(also, if I wanted to go down that path, could I do something like that for createAsIfByAssoc?)


nothing like that will work


or rather I'm super skeptical that Closure will make sense of these redefinitions - effectively runtime mutation


but visible to Closure


just make a DCE friendly map - that is the best way


@wombawomba instead of (def MySchema {(schema.core/optional-key :foo) schema.core/Str}) you could (dev-only-def MySchema {(schema.core/optional-key :foo) schema.core/Str}) macro that just emits the code in a way that can be eliminated. eg (def MySchema (when ^boolean js/goog.DEBUG {(schema.core/optional-key :foo) schema.core/Str}))


yeah, that's even simpler if this is really about eliminating dev build stuff


@thheller yeah I've actually built something like already, but it ends up being kind of clunky having to keep track of which schemas to annotate


another option is moving all the dev only schemas to a dedicated namespace that is only included via preloads. ie. only in dev


depending on how you use all the schemas delay may also work. (def MySchema (delay {(schema.core/optional-key :foo) schema.core/Str})). just requires using @MySchema whereever you would actually use it


I can't really move the definitions — a lot of them are part of shared libraries used in multiple clj and cljs projects


delays are potentially interesting... are you saying that anything wrapped in a delay won't be included in the compilation output unless it's actually used?


I'm already defining my own versions of schema.core/def, schema.core/defn etc, so I suppose I could just make them work with delays transparently


last time I checked delay is eliminated if never deref'd regardless of what is in it


could there be some automated way to figure out which schemas I need to emit?


...actually, it seems like there's a Closure annotation ( that could be used to mark functions as side effect-free. Couldn't this be used to help the Closure compiler eliminate the problematic code?


it cannot - only supported in externs


I'm attempting to read and write files in clojurescript by transliterating the code I found in The translteration of the file read code was somewhat simple, and using the pointers in, I was able to get it working fairly easily. However, writing seems more involved. I am translating the following code:

async function writeFile(contents) {
  const handle = await window.showSaveFilePicker();
  // Create a FileSystemWritableFileStream to write to.
  const writable = await handle.createWritable();
  // Write the contents of the file to the stream.
  await writable.write(contents);
  // Close the file and write the contents to disk.
  await writable.close();
According to the advice in the promise-interop guide, this should translate to (something like):
(defn save-file
  (let [writeable (-> (. js/window showSaveFilePicker)
                      (.then #(.createWritable %)))]
    (.then (fn [writeable]
             (-> (.write writeable data)
                 (.then #(.close writeable)))))))
However, when I try to run this, I get the following error:
./cljs-runtime/atlas.complexes.js:472 Uncaught TypeError: (intermediate value).then is not a function
    at Object.atlas$complexes$save_file [as save_file]
I'm pretty sure that something in my translation of the close is messed up. Anyone have any ideas as to where my translation is going wrong and how to right it?

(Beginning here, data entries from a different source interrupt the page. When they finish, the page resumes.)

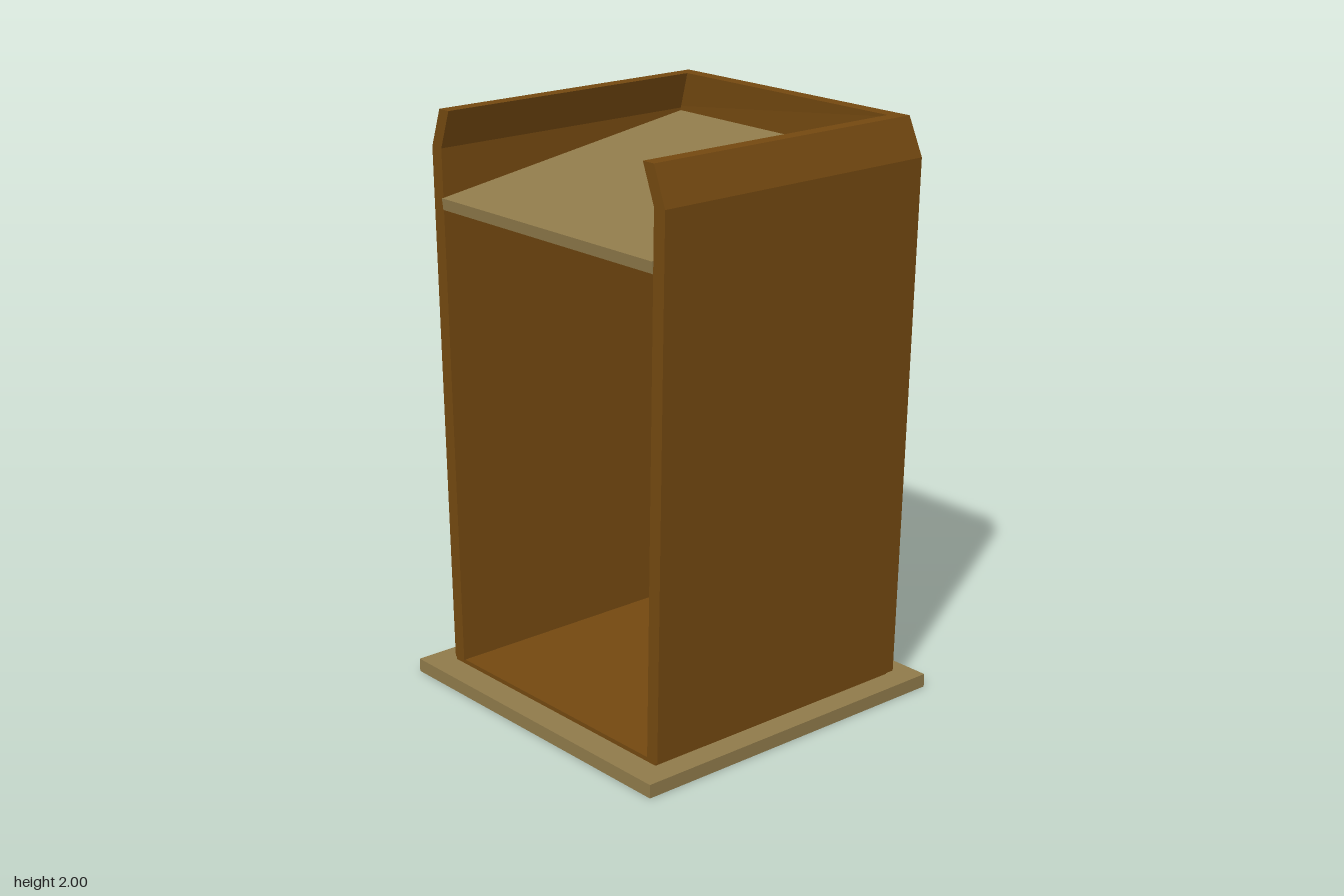
import * as THREE from 'three';

const wood = new THREE.MeshStandardMaterial({ color: 0x734810, flatShading: true });
const pale = new THREE.MeshStandardMaterial({ color: 0x8f7a4a, flatShading: true });
const paleSmooth = new THREE.MeshStandardMaterial({ color: 0x8f7a4a });

function add(group, name, geometry, material, x = 0, y = 0, z = 0) {
  const mesh = new THREE.Mesh(geometry, material);
  mesh.name = name;
  mesh.position.set(x, y, z);
  group.add(mesh);
  return mesh;
}

function extrude(points, depth) {
  const shape = new THREE.Shape(points.map(([a, b]) => new THREE.Vector2(a, b)));
  return new THREE.ExtrudeGeometry(shape, { depth, bevelEnabled: false });
}

// Wall heights: foot, bend and rim
const Y = [0.06, 1.87, 2];
const T = 0.05;

// Closed wall section: outer offsets going up, inner offsets coming down
function wallSection(outer) {
  return [
    ...outer.map((o, i) => [o, Y[i]]),
    ...outer.map((o, i) => [o - T, Y[i]]).reverse(),
  ];
}

export function createModel() {
  const model = new THREE.Group();
  model.name = 'nestBox';

  // Base plate and thin floor
  add(model, 'basePlate', new THREE.BoxGeometry(1.245, 0.047, 1.245), pale, 0, 0.0235, 0);
  add(model, 'floor', new THREE.BoxGeometry(1.05, 0.016, 1.07), wood, 0, 0.054, 0);

  // Front and back walls lean outwards, then fold in at the rim
  for (const [name, side, outer] of [
    ['frontWall', 1, [0.55, 0.59, 0.54]],
    ['backWall', -1, [0.535, 0.576, 0.53]],
  ]) {
    const section = wallSection(outer).map(([z, y]) => [-z * side, y]);
    const geometry = extrude(section, 1.05).rotateY(Math.PI / 2);
    add(model, name, geometry, wood, -0.53);
  }

  // Side wall: tapered outline, sheared to follow the slight lean
  const outline = [[-0.55, Y[0]], [0.535, Y[0]], [0.576, Y[1]], [0.53, Y[2]], [-0.54, Y[2]], [-0.59, Y[1]]];
  const side = extrude(outline, T).rotateY(Math.PI / 2);
  const p = side.attributes.position;
  for (let i = 0; i < p.count; i++) {
    const y = p.getY(i);
    const lean = y > Y[1] ? 0.555 - 0.01 * (y - Y[1]) / (Y[2] - Y[1])
      : 0.541 + 0.014 * (y - Y[0]) / (Y[1] - Y[0]);
    p.setX(i, p.getX(i) + lean - T);
  }
  side.computeVertexNormals();
  add(model, 'sideWall', side, wood);

  // Sloping roof board, lower towards the open side
  const roof = extrude([[-0.53, 1.665], [0.535, 1.825], [0.53, 1.865], [-0.535, 1.705]], 1.06);
  add(model, 'roofBoard', roof, pale, 0, 0, -0.525);

  // Round cover on the side wall
  const disc = new THREE.CylinderGeometry(0.28, 0.28, 0.045, 20).rotateZ(-Math.PI / 2);
  add(model, 'roundCover', disc, paleSmooth, 0.5625, 1.345, 0);

  return model;
}
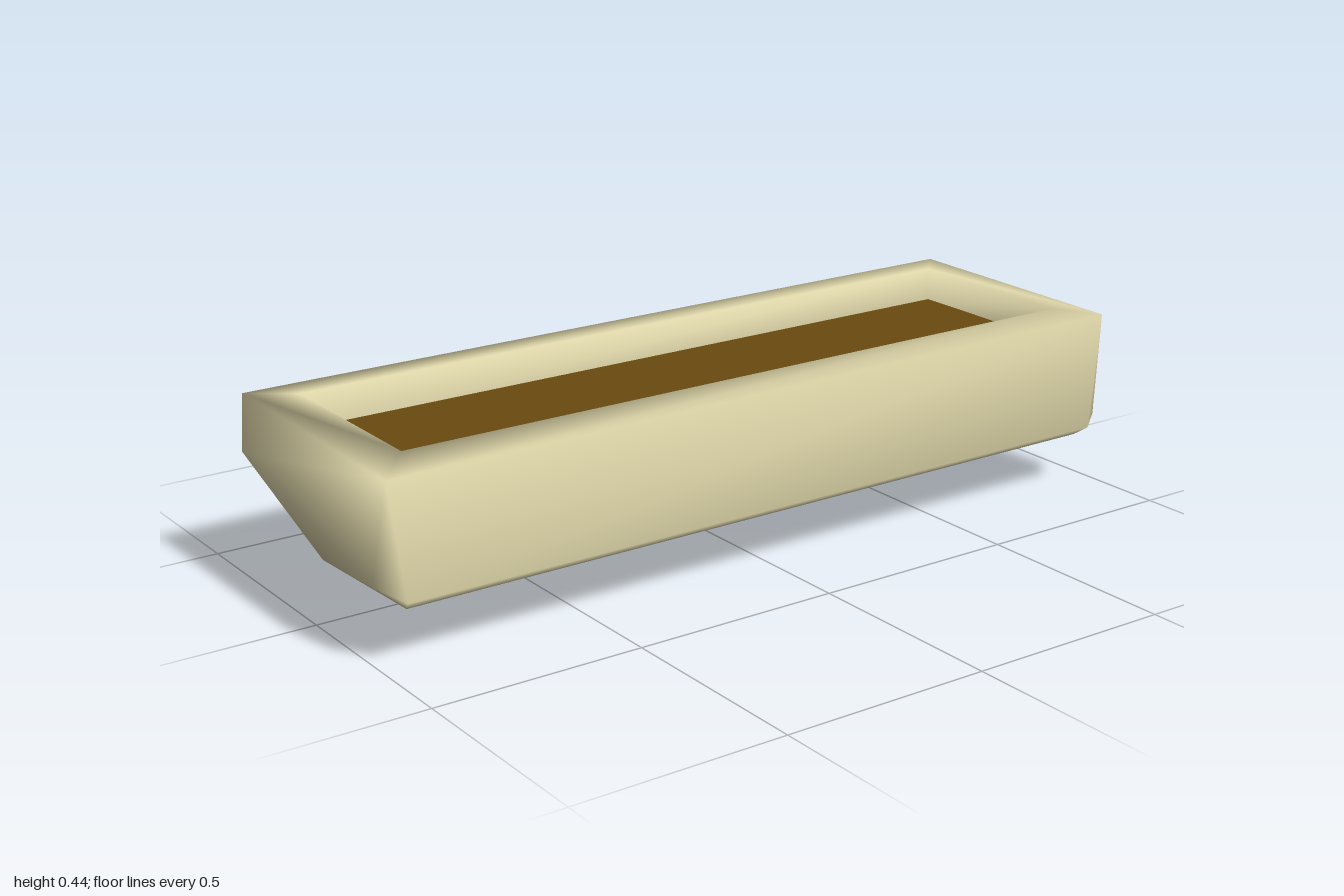
import * as THREE from 'three';
import { mergeVertices } from 'three/addons/utils/BufferGeometryUtils.js';

// Closed loops of equal length, bottom to top, joined with smooth walls
function loft(rings) {
  const n = rings[0].length;
  const index = [];
  for (let r = 0; r < rings.length - 1; r++) {
    for (let i = 0; i < n; i++) {
      const j = (i + 1) % n;
      const a = r * n + i, b = r * n + j, c = b + n, d = a + n;
      index.push(a, b, c, a, c, d);
    }
  }
  // cap under the first loop
  for (let i = 1; i < n - 1; i++) index.push(0, i + 1, i);
  const geometry = new THREE.BufferGeometry();
  geometry.setAttribute('position', new THREE.Float32BufferAttribute(rings.flat(2), 3));
  geometry.setIndex(index);
  const merged = mergeVertices(geometry, 1e-4);
  merged.computeVertexNormals();
  return merged;
}

// Four corners, with the two +x corners doubled to meet the chamfered loop
const doubled = ([a, b, c, d]) => [a, b, b, c, c, d];
const rectangle = (x, y, z) => doubled([[-x, y, z], [x, y, z], [x, y, -z], [-x, y, -z]]);

export function createModel() {
  const model = new THREE.Group();
  model.name = 'planterTrough';

  const stone = new THREE.MeshStandardMaterial({ color: 0xded6a9 });
  stone.name = 'pale stone';
  const earth = new THREE.MeshStandardMaterial({ color: 0x6a490f });
  earth.name = 'brown earth';

  // Rough-hewn trough: slanted base, chipped lower edges, rim, inner walls
  const trough = new THREE.Mesh(loft([
    doubled([[-0.325, 0, 0.82], [0.28, 0.118, 0.93], [0.28, 0.12, -0.95], [-0.325, 0, -0.85]]),
    [
      [-0.325, 0.3, 1], [0.27, 0.18, 1], [0.325, 0.15, 0.95],
      [0.325, 0.15, -0.95], [0.29, 0.167, -1], [-0.325, 0.27, -1],
    ],
    doubled([[-0.325, 0.433, 0.99], [0.318, 0.42, 0.985], [0.318, 0.432, -0.985], [-0.325, 0.433, -0.99]]),
    rectangle(0.23, 0.44, 0.9),
    rectangle(0.225, 0.35, 0.9),
  ]), stone);
  trough.name = 'trough';
  model.add(trough);

  // Soil surface, sunk below the rim
  const soil = new THREE.Mesh(new THREE.PlaneGeometry(0.452, 1.8).rotateX(-Math.PI / 2), earth);
  soil.name = 'soil';
  soil.position.y = 0.36;
  model.add(soil);

  return model;
}
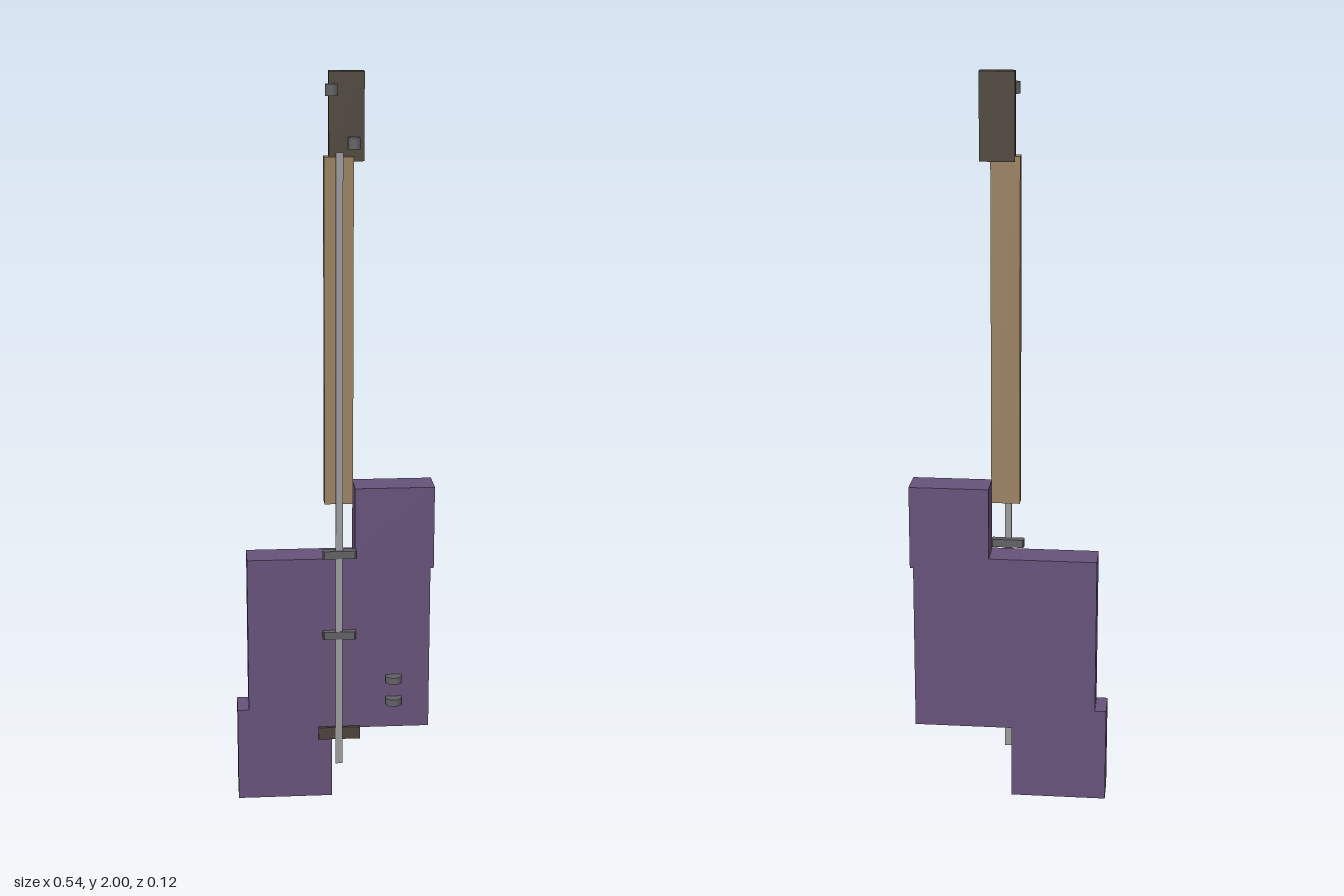
import * as THREE from 'three';

export function createModel() {
  const model = new THREE.Group();
  const mat = (color) => new THREE.MeshStandardMaterial({ color, flatShading: true });
  const purple = mat(0x67527a), wood = mat(0x9a8260), dark = mat(0x4d443a);
  const metal = mat(0x626266), steel = mat(0x9c9c9c);

  const add = (name, geometry, material) => {
    const mesh = new THREE.Mesh(geometry, material);
    mesh.name = name;
    model.add(mesh);
    return mesh;
  };
  // Box given by its lower and upper limits
  const box = (name, [x0, y0, z0], [x1, y1, z1], material) =>
    add(name, new THREE.BoxGeometry(x1 - x0, y1 - y0, z1 - z0), material)
      .position.set((x0 + x1) / 2, (y0 + y1) / 2, (z0 + z1) / 2);
  // Upright disc
  const disc = (name, x, y, z, radius, height) =>
    add(name, new THREE.CylinderGeometry(radius, radius, height, 20), metal).position.set(x, y, z);
  const outline = (points) => new THREE.Shape(points.map(([x, y]) => new THREE.Vector2(x, y)));

  // Stepped slab body
  const body = outline([
    [-0.27, 0], [-0.008, 0], [-0.008, 0.205], [0.261, 0.205], [0.261, 0.67], [0.27, 0.67],
    [0.27, 0.9], [0.054, 0.9], [0.054, 0.703], [-0.239, 0.703], [-0.239, 0.266], [-0.27, 0.266],
  ]);
  add('body', new THREE.ExtrudeGeometry(body, { depth: 0.091, bevelEnabled: false }), purple)
    .position.z = -0.062;

  // Neck, headstock and string band
  box('neck', [-0.027, 0.852, -0.028], [0.05, 1.785, 0.009], wood);
  box('headstock', [-0.014, 1.772, -0.036], [0.078, 2, -0.003 + 0.001], dark);
  box('strings', [0.001, 0.103, 0.038], [0.02, 1.8, 0.042], steel);

  // Tuning pegs
  disc('upperTuningPeg', -0.008, 1.955, 0.011, 0.016, 0.03);
  disc('lowerTuningPeg', 0.051, 1.82, 0.011, 0.016, 0.03);

  // Pickups: bars with clipped corners
  const bar = outline([
    [-0.034, -0.041], [-0.034, -0.027], [-0.03, -0.023], [0.053, -0.023],
    [0.057, -0.027], [0.057, -0.041], [0.053, -0.045], [-0.03, -0.045],
  ]);
  for (const [name, y] of [['neckPickup', 0.707], ['middlePickup', 0.474]]) {
    const geometry = new THREE.ExtrudeGeometry(bar, { depth: 0.022, bevelEnabled: false });
    add(name, geometry.rotateX(-Math.PI / 2), metal).position.y = y;
  }

  // Bridge
  box('bridge', [-0.046, 0.175, 0.02], [0.069, 0.21, 0.038], dark);

  // Control knobs
  disc('upperKnob', 0.162, 0.351, 0.036, 0.0225, 0.02);
  disc('lowerKnob', 0.162, 0.286, 0.036, 0.0225, 0.02);

  return model;
}
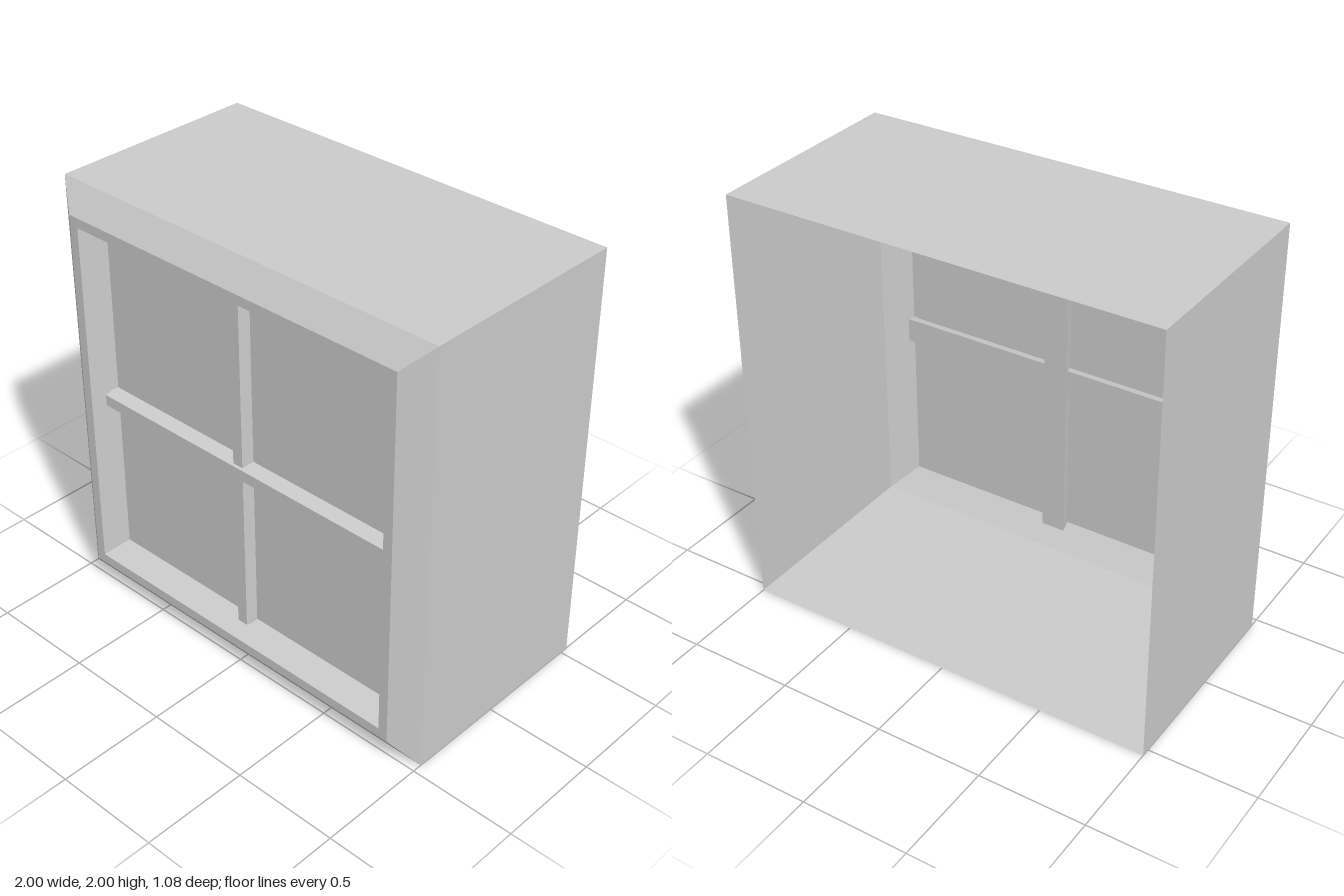
import * as THREE from 'three';

const material = new THREE.MeshStandardMaterial({
  color: 0xcccccc, flatShading: true, side: THREE.DoubleSide,
});

function addPart(parent, name, geometry) {
  const mesh = new THREE.Mesh(geometry, material);
  mesh.name = name;
  parent.add(mesh);
  return mesh;
}

// Square sheet swept through [half width, z] rings, open at both ends
function squareShell(rings) {
  const points = rings.map(([half, z]) => new THREE.Vector2(half * Math.SQRT2, z));
  const lathe = new THREE.LatheGeometry(points, 4, Math.PI / 4);
  lathe.rotateX(Math.PI / 2);
  const geometry = lathe.toNonIndexed();
  geometry.computeVertexNormals();
  return geometry;
}

// Glazing bar along x: wide at the back, narrow at the front
function taperedBar(length, backHalf, frontHalf, depth) {
  const geometry = new THREE.BoxGeometry(length, backHalf * 2, depth).toNonIndexed();
  const position = geometry.attributes.position;
  for (let i = 0; i < position.count; i++) {
    if (position.getZ(i) > 0) position.setY(i, Math.sign(position.getY(i)) * frontHalf);
  }
  geometry.computeVertexNormals();
  return geometry;
}

export function createModel() {
  const model = new THREE.Group();
  model.name = 'window';

  // Everything is centred on the middle of the window
  const body = new THREE.Group();
  body.name = 'windowBody';
  body.position.y = 1;
  model.add(body);

  // Thin outer box, open at the back
  addPart(body, 'casing', squareShell([[1, -0.54], [1, 0.455]]));

  // Bevelled border, flat lip and sloping reveal down to the pane
  addPart(body, 'frame', squareShell([[1, 0.455], [0.885, 0.54], [0.84, 0.54], [0.788, 0.43]]));

  const pane = addPart(body, 'pane', new THREE.PlaneGeometry(1.576, 1.576));
  pane.position.z = 0.43;

  // Crossed bars, passing through the pane; the horizontal one sits further forward
  const barGeometry = taperedBar(1.6, 0.056, 0.026, 0.11);
  const horizontalBar = addPart(body, 'horizontalBar', barGeometry);
  horizontalBar.position.z = 0.437;
  const verticalBar = addPart(body, 'verticalBar', barGeometry);
  verticalBar.rotation.z = Math.PI / 2;
  verticalBar.position.z = 0.425;

  return model;
}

Your second .then is not called on a promise with a function as an argument. Instead, you call it on the (fn [writable] ...) function, with no arguments.


(-> (.showSaveFilePicker js/window)
    (.then (fn [^js handle]
             (.createWritable handle)))
    (.then (fn [^js writable]
             (-> (.write contents)
                 (.then (fn [_]
                          (.close writable)))))))
or something like that.


Thank you. I'll give it a try.


I messed about with it a little bit. It turns out that this is the magic formula:

(-> (.showSaveFilePicker js/window)
    (.then (fn [^js handle]
             (.createWritable handle)))
    (.then (fn [^js writable]
             (-> (.write writable contents)
                 (.then (fn [_]
                          (.close writable))))))))
Thanks for your help!


Ah, right, missed that writable in there. NP!